#### Exercise goal
Return every line of the data below that includes the string "rounded".

#### Data to use
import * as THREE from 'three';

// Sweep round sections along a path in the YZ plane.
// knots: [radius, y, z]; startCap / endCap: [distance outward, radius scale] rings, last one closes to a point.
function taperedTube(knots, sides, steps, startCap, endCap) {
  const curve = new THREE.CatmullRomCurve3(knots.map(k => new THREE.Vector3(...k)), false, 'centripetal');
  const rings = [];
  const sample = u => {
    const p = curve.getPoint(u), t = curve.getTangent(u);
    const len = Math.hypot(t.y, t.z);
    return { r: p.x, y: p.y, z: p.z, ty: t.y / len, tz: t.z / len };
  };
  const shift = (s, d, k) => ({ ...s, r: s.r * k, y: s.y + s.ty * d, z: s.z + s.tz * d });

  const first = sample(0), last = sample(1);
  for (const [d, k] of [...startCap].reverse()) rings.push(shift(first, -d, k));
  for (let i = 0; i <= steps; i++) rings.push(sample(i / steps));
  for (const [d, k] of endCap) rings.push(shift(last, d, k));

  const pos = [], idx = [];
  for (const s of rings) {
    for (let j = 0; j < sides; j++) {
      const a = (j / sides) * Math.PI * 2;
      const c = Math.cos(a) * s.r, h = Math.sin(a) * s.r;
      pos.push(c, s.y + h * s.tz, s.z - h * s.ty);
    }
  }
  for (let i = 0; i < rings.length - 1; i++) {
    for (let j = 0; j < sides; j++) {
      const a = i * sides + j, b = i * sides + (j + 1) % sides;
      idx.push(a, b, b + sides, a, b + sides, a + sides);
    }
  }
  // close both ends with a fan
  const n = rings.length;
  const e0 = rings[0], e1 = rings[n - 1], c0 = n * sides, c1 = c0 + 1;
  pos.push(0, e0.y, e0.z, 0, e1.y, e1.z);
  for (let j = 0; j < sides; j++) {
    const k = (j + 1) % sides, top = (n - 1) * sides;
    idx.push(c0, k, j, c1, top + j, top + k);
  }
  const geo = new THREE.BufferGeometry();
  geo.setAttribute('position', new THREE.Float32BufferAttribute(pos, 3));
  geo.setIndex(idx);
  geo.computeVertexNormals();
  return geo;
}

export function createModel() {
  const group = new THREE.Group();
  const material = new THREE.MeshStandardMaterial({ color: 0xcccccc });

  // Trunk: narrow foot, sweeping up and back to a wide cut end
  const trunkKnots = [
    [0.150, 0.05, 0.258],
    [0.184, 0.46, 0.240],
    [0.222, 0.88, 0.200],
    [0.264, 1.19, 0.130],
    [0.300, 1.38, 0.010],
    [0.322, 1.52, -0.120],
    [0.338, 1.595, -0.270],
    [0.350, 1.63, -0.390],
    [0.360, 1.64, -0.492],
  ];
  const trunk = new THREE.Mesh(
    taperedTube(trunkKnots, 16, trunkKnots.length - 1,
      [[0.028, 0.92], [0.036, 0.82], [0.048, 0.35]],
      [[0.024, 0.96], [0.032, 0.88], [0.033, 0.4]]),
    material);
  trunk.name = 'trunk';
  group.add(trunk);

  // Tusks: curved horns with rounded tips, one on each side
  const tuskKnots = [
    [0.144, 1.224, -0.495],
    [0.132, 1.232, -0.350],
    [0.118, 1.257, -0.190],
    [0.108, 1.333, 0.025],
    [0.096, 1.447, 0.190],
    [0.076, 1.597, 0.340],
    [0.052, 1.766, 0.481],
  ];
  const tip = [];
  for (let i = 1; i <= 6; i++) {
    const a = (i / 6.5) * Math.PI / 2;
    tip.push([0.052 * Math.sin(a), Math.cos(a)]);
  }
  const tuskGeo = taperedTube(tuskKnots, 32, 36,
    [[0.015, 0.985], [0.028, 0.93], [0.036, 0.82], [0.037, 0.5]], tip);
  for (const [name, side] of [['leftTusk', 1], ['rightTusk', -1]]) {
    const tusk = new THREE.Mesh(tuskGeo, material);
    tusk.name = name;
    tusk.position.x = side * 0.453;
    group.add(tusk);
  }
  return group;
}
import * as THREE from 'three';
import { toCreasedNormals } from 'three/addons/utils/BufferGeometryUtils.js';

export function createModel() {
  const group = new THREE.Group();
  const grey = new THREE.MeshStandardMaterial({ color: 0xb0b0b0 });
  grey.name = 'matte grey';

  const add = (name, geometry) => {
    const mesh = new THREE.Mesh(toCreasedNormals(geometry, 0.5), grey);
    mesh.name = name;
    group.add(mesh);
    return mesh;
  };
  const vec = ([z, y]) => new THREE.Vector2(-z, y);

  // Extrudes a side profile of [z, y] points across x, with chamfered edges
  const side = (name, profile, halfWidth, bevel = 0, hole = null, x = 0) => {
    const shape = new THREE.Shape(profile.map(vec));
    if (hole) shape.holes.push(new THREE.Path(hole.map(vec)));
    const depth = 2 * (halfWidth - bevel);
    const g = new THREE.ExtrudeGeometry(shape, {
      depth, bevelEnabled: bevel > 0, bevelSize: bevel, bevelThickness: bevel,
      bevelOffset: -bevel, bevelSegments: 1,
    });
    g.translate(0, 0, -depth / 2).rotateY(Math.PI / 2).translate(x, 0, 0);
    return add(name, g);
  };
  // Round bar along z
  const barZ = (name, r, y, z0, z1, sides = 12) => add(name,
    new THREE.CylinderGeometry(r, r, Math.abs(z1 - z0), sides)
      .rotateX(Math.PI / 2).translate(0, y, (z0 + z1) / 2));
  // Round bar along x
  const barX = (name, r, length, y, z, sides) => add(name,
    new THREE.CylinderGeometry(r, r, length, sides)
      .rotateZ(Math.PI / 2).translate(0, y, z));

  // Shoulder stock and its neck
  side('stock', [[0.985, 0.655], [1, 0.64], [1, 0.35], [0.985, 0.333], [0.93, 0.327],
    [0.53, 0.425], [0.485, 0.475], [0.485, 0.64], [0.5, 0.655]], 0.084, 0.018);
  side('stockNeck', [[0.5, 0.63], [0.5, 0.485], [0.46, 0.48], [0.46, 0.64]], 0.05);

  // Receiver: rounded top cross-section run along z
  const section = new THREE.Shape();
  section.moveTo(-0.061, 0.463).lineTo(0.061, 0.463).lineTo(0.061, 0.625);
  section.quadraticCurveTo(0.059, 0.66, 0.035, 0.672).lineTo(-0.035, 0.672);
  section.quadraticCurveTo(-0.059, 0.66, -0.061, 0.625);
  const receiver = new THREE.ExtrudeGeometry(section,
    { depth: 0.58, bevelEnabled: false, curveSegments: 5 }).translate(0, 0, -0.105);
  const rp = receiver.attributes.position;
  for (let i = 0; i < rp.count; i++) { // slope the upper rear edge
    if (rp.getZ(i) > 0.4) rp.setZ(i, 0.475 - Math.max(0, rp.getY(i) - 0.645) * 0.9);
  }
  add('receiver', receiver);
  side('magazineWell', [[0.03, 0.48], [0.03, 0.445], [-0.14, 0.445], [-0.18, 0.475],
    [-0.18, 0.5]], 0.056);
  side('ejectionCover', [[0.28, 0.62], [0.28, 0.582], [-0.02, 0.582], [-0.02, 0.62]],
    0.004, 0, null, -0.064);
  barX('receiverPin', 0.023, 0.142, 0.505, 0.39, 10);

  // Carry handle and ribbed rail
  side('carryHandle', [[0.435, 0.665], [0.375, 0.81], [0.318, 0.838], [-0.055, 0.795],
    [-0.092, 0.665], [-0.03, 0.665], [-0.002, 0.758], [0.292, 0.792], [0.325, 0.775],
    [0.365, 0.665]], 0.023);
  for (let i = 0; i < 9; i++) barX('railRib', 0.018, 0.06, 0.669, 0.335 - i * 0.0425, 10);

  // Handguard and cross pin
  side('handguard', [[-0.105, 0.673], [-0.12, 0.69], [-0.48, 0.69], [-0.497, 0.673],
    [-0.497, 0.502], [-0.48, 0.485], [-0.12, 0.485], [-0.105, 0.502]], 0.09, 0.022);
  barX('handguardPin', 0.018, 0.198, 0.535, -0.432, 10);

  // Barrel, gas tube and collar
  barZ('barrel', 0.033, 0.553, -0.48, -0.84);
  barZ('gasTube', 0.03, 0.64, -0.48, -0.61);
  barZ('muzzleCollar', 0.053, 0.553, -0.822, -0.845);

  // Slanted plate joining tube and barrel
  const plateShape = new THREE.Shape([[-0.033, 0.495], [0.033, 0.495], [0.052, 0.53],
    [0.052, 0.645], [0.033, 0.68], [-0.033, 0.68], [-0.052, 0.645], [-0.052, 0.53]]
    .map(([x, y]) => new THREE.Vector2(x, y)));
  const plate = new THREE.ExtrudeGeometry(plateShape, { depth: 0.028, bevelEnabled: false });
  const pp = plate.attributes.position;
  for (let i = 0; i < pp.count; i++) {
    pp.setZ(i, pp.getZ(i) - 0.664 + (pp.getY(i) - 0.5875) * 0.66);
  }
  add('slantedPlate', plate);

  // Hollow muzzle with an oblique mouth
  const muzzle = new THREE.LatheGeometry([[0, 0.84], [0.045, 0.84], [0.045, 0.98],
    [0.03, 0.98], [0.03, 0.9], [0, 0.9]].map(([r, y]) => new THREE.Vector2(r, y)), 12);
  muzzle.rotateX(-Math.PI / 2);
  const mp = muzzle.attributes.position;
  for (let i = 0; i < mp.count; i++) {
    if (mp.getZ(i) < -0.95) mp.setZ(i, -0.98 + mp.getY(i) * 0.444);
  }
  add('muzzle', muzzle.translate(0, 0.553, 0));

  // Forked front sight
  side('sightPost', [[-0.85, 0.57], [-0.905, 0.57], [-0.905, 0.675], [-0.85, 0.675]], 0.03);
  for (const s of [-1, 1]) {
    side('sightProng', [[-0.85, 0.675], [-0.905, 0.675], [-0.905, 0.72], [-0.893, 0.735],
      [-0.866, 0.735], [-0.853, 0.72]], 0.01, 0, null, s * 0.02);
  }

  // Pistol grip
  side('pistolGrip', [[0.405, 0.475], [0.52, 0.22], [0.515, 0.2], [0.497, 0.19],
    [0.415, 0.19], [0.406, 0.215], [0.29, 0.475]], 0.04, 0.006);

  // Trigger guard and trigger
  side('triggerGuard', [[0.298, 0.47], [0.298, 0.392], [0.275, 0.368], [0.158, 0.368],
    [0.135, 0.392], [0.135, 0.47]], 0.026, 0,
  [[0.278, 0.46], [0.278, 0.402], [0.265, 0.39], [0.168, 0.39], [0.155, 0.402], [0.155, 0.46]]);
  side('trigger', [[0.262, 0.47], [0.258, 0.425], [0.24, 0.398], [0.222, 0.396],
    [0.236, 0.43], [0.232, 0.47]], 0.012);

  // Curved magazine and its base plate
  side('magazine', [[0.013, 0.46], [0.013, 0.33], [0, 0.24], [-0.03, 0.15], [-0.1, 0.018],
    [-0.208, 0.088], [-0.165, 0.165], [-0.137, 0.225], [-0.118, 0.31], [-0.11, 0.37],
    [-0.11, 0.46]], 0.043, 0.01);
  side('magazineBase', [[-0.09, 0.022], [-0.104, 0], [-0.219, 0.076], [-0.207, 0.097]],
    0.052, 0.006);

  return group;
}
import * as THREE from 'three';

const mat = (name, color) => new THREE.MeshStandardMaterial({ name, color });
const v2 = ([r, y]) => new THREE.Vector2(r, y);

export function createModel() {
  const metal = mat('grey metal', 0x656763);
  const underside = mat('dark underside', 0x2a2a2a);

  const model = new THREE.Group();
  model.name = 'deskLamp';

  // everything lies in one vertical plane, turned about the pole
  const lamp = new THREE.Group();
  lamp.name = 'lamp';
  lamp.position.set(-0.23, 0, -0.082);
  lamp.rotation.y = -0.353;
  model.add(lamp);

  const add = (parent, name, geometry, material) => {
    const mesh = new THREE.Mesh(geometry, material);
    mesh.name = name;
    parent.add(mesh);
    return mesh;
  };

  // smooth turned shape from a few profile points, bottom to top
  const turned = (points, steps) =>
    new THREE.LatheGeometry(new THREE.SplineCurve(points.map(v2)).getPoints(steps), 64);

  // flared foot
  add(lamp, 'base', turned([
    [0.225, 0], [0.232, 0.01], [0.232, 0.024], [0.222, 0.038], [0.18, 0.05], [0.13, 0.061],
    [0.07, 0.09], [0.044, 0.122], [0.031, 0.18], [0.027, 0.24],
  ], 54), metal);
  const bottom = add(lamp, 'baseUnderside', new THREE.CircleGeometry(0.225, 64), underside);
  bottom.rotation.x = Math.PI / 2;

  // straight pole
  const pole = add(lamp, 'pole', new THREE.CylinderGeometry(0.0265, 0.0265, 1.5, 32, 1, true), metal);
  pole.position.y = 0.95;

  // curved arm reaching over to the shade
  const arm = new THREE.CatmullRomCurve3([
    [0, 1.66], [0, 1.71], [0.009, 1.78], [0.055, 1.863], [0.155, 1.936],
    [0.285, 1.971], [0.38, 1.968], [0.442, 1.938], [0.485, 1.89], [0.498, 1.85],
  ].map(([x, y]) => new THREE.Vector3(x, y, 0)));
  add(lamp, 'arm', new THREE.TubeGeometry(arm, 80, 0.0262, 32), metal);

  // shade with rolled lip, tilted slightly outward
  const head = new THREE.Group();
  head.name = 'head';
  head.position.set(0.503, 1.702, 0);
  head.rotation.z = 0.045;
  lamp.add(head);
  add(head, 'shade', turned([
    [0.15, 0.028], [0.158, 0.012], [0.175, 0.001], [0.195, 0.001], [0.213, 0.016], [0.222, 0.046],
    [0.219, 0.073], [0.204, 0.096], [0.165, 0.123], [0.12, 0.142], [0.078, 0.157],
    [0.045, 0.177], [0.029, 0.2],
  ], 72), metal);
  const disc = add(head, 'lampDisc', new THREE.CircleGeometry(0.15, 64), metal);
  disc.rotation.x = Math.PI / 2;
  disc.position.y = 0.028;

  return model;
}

#### Solution for this task
  // Tusks: curved horns with rounded tips, one on each side
  // Receiver: rounded top cross-section run along z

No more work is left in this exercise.